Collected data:
▼
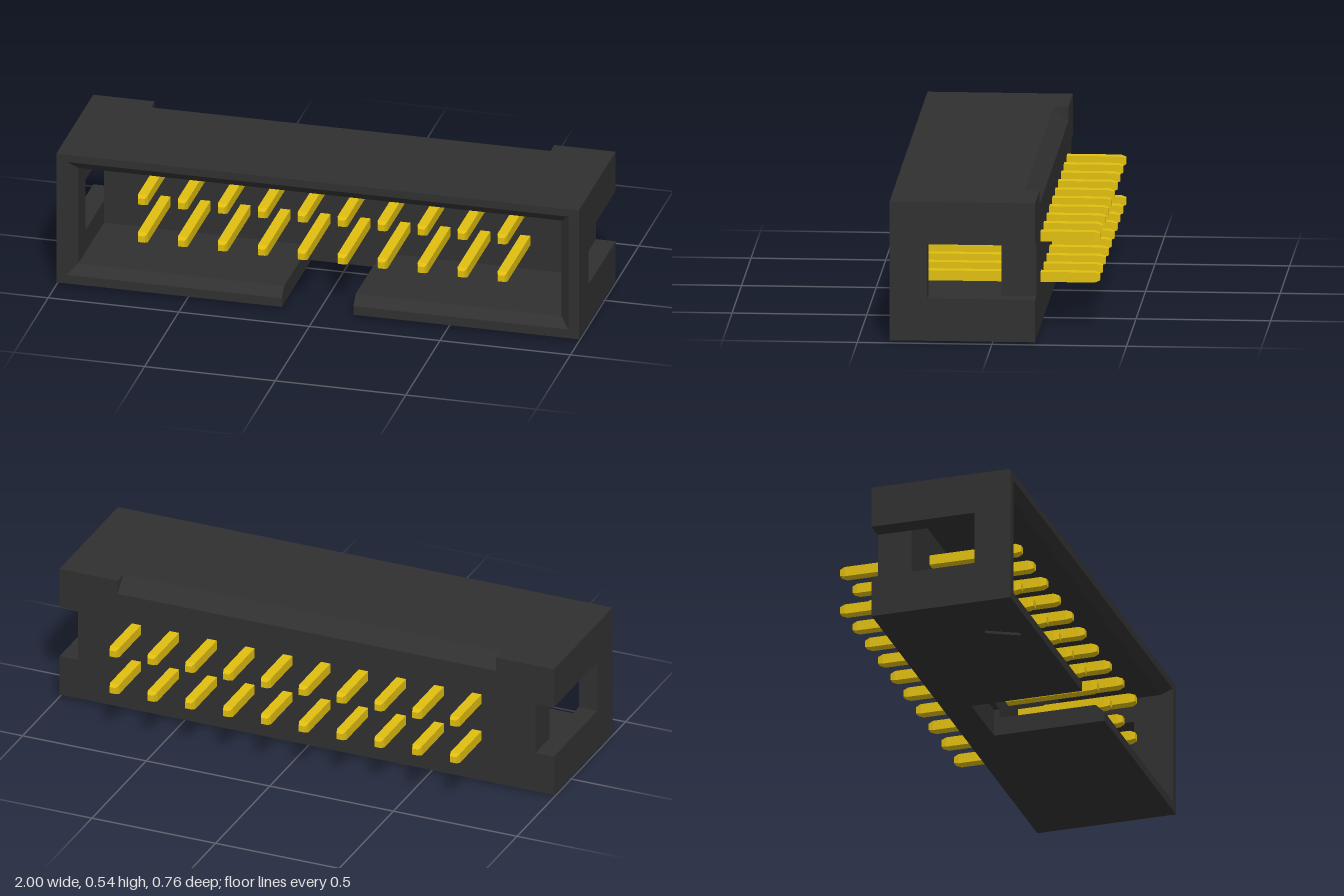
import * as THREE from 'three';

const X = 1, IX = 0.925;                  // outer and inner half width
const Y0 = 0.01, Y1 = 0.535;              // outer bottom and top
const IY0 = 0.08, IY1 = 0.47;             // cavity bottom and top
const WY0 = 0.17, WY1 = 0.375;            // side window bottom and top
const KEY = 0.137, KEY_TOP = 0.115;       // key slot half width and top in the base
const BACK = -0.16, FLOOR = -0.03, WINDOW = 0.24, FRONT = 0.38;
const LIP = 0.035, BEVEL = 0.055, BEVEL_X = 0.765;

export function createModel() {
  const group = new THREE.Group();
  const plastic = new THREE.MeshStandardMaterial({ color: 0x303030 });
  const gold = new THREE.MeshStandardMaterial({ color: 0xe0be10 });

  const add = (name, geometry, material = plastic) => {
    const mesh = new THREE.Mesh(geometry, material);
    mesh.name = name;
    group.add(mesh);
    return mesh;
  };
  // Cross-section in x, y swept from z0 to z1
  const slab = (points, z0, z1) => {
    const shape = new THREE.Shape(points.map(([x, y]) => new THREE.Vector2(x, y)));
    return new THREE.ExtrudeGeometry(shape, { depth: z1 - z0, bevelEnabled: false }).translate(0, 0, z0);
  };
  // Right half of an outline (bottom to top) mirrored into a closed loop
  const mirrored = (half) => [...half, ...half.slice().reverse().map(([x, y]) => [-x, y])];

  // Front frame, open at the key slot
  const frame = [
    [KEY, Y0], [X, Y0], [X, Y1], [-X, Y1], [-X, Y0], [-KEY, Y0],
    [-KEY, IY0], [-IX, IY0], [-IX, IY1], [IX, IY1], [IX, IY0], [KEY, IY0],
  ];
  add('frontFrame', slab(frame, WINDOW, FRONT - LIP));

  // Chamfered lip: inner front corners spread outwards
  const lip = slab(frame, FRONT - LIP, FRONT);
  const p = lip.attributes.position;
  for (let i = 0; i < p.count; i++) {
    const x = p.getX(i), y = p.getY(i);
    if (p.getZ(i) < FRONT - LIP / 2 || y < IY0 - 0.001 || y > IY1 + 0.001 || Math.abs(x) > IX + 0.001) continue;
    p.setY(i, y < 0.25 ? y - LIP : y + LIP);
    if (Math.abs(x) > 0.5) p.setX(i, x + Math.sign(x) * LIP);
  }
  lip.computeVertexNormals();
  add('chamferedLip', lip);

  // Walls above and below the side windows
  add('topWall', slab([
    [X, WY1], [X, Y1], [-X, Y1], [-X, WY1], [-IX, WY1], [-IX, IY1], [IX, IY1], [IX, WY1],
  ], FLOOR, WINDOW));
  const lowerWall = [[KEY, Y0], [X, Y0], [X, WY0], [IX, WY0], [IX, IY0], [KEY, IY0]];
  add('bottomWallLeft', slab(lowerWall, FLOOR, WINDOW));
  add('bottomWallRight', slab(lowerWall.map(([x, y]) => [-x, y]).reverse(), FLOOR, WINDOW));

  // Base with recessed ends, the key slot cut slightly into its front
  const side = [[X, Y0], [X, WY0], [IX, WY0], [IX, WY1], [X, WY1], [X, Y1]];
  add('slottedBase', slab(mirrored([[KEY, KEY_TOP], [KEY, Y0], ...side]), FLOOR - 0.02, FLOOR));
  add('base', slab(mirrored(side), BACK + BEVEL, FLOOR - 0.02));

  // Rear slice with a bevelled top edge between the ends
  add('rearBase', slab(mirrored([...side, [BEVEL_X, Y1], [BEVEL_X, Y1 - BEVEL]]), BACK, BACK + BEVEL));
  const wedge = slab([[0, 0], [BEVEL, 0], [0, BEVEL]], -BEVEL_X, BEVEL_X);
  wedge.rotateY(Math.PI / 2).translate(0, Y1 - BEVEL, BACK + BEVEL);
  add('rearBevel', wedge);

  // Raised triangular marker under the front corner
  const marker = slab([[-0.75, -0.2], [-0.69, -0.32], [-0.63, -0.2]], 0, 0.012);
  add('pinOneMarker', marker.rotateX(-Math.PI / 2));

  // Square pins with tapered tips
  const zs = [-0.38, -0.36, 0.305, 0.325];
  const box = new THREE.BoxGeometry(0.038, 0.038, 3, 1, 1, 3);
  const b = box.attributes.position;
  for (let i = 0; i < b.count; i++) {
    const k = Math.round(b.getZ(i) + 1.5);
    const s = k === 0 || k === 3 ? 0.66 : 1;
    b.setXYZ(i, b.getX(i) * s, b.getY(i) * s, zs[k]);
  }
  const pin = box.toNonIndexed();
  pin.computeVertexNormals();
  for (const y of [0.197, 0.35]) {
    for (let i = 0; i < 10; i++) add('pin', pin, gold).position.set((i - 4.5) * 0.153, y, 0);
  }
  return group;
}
▲
▼
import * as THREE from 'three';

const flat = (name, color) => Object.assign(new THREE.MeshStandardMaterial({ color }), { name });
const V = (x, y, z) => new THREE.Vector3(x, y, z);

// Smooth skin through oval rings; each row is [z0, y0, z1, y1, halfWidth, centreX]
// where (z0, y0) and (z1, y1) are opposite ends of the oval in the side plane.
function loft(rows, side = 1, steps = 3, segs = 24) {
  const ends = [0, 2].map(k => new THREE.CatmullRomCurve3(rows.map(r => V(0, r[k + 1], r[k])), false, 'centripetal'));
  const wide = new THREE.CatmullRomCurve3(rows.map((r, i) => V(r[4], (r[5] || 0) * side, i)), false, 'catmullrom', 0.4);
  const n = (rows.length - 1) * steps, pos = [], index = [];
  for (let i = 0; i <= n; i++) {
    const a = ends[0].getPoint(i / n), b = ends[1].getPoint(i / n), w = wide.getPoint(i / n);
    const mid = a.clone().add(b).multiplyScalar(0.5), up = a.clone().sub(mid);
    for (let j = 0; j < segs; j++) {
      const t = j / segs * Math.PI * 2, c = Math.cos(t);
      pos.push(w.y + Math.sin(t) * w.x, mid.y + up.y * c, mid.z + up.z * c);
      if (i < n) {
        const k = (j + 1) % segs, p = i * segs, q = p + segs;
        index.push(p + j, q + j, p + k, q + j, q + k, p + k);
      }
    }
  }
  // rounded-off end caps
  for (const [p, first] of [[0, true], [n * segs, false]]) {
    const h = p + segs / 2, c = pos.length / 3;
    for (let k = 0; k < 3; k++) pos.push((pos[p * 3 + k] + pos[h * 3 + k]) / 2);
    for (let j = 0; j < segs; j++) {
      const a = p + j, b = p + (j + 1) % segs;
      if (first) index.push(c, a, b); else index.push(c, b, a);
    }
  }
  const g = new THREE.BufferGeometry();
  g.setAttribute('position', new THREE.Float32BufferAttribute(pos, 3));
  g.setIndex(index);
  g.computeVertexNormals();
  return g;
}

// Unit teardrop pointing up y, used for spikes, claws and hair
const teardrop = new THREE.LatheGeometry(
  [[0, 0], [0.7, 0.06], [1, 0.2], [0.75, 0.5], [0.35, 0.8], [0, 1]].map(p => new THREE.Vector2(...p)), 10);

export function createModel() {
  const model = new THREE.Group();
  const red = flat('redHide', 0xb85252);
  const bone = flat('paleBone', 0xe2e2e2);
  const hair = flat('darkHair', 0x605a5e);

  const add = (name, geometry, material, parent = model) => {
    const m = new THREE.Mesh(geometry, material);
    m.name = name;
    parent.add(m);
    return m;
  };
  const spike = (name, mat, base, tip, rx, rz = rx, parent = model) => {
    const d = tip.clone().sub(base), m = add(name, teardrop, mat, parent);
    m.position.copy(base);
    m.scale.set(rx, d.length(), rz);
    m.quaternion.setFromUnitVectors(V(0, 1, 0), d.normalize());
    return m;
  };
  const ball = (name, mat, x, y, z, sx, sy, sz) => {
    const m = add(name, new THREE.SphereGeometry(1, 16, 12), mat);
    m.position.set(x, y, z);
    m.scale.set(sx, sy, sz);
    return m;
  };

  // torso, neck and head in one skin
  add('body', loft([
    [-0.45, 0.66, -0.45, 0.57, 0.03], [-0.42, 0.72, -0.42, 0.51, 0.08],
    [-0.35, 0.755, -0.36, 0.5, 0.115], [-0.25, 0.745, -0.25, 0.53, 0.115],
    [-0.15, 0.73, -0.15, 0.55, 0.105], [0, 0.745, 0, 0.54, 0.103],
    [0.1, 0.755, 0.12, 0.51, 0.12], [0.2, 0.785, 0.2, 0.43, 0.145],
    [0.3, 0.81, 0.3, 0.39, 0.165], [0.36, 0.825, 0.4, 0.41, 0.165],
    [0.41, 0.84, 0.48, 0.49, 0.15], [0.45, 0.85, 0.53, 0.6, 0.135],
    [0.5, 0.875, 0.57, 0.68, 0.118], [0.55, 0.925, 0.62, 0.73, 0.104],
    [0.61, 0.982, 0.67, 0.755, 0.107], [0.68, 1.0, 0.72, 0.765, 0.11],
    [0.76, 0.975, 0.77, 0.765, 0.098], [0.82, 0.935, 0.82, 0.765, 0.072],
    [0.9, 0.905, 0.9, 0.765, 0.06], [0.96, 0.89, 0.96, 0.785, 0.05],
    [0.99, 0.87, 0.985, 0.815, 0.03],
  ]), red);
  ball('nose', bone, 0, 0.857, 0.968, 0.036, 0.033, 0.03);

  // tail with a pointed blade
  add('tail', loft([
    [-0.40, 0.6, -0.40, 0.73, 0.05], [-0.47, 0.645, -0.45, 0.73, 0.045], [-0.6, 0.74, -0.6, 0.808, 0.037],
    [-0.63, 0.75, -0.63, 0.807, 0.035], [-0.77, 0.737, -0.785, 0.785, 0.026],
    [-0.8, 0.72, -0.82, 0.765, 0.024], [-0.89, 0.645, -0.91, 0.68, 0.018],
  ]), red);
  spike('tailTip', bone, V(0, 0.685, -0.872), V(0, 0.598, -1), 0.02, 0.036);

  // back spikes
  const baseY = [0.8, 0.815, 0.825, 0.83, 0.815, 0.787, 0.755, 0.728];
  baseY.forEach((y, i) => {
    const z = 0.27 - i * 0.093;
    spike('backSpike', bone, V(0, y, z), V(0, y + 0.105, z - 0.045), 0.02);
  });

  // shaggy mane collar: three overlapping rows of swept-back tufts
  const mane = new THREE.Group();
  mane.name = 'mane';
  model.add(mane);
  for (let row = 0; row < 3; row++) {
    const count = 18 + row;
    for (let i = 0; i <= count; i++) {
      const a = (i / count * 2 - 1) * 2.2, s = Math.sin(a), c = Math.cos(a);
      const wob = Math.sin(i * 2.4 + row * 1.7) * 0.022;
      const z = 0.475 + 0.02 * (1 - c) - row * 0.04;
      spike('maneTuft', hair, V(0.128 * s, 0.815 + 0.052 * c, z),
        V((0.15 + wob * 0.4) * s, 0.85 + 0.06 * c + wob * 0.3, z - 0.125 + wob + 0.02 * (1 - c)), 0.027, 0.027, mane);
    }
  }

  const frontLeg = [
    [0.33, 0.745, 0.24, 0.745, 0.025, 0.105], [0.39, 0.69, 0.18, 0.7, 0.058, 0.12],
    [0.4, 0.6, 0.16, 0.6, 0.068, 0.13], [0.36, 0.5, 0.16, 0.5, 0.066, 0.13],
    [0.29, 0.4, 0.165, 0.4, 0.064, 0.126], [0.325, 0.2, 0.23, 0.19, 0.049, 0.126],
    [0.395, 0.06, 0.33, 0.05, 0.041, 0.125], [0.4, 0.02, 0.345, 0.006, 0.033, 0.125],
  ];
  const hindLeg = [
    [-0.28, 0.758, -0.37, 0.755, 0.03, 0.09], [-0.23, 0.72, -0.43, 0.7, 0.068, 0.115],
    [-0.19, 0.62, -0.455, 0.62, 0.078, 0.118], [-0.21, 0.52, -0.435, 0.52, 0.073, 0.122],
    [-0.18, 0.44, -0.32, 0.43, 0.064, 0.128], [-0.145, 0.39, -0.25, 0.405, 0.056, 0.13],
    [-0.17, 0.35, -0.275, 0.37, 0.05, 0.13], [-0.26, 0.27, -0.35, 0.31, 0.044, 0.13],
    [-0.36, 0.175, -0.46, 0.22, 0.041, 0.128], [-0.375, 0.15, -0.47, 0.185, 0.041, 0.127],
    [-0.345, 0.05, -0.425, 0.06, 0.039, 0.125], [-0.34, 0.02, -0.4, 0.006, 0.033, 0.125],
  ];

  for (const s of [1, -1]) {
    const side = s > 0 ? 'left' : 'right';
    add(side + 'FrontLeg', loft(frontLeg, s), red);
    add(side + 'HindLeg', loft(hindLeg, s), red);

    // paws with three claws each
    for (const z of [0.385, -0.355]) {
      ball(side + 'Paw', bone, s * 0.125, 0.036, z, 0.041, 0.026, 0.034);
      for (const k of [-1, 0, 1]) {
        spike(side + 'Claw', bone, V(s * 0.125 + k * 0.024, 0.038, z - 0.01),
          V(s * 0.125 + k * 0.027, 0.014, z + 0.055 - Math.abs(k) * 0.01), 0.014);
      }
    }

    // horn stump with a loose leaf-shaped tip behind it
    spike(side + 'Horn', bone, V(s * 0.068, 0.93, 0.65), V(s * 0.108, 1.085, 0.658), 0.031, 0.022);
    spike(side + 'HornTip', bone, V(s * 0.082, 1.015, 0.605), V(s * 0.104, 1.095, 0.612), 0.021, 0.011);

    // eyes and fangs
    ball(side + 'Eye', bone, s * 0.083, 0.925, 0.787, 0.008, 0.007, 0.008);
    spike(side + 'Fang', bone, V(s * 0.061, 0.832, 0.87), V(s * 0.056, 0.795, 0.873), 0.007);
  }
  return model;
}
▲
From the line that has "from z0 to z1" through the line that has "const p = lip.attributes.position;", copy every line exactly as it appears above, and leave out all others.

  // Cross-section in x, y swept from z0 to z1
  const slab = (points, z0, z1) => {
    const shape = new THREE.Shape(points.map(([x, y]) => new THREE.Vector2(x, y)));
    return new THREE.ExtrudeGeometry(shape, { depth: z1 - z0, bevelEnabled: false }).translate(0, 0, z0);
  };
  // Right half of an outline (bottom to top) mirrored into a closed loop
  const mirrored = (half) => [...half, ...half.slice().reverse().map(([x, y]) => [-x, y])];

  // Front frame, open at the key slot
  const frame = [
    [KEY, Y0], [X, Y0], [X, Y1], [-X, Y1], [-X, Y0], [-KEY, Y0],
    [-KEY, IY0], [-IX, IY0], [-IX, IY1], [IX, IY1], [IX, IY0], [KEY, IY0],
  ];
  add('frontFrame', slab(frame, WINDOW, FRONT - LIP));

  // Chamfered lip: inner front corners spread outwards
  const lip = slab(frame, FRONT - LIP, FRONT);
  const p = lip.attributes.position;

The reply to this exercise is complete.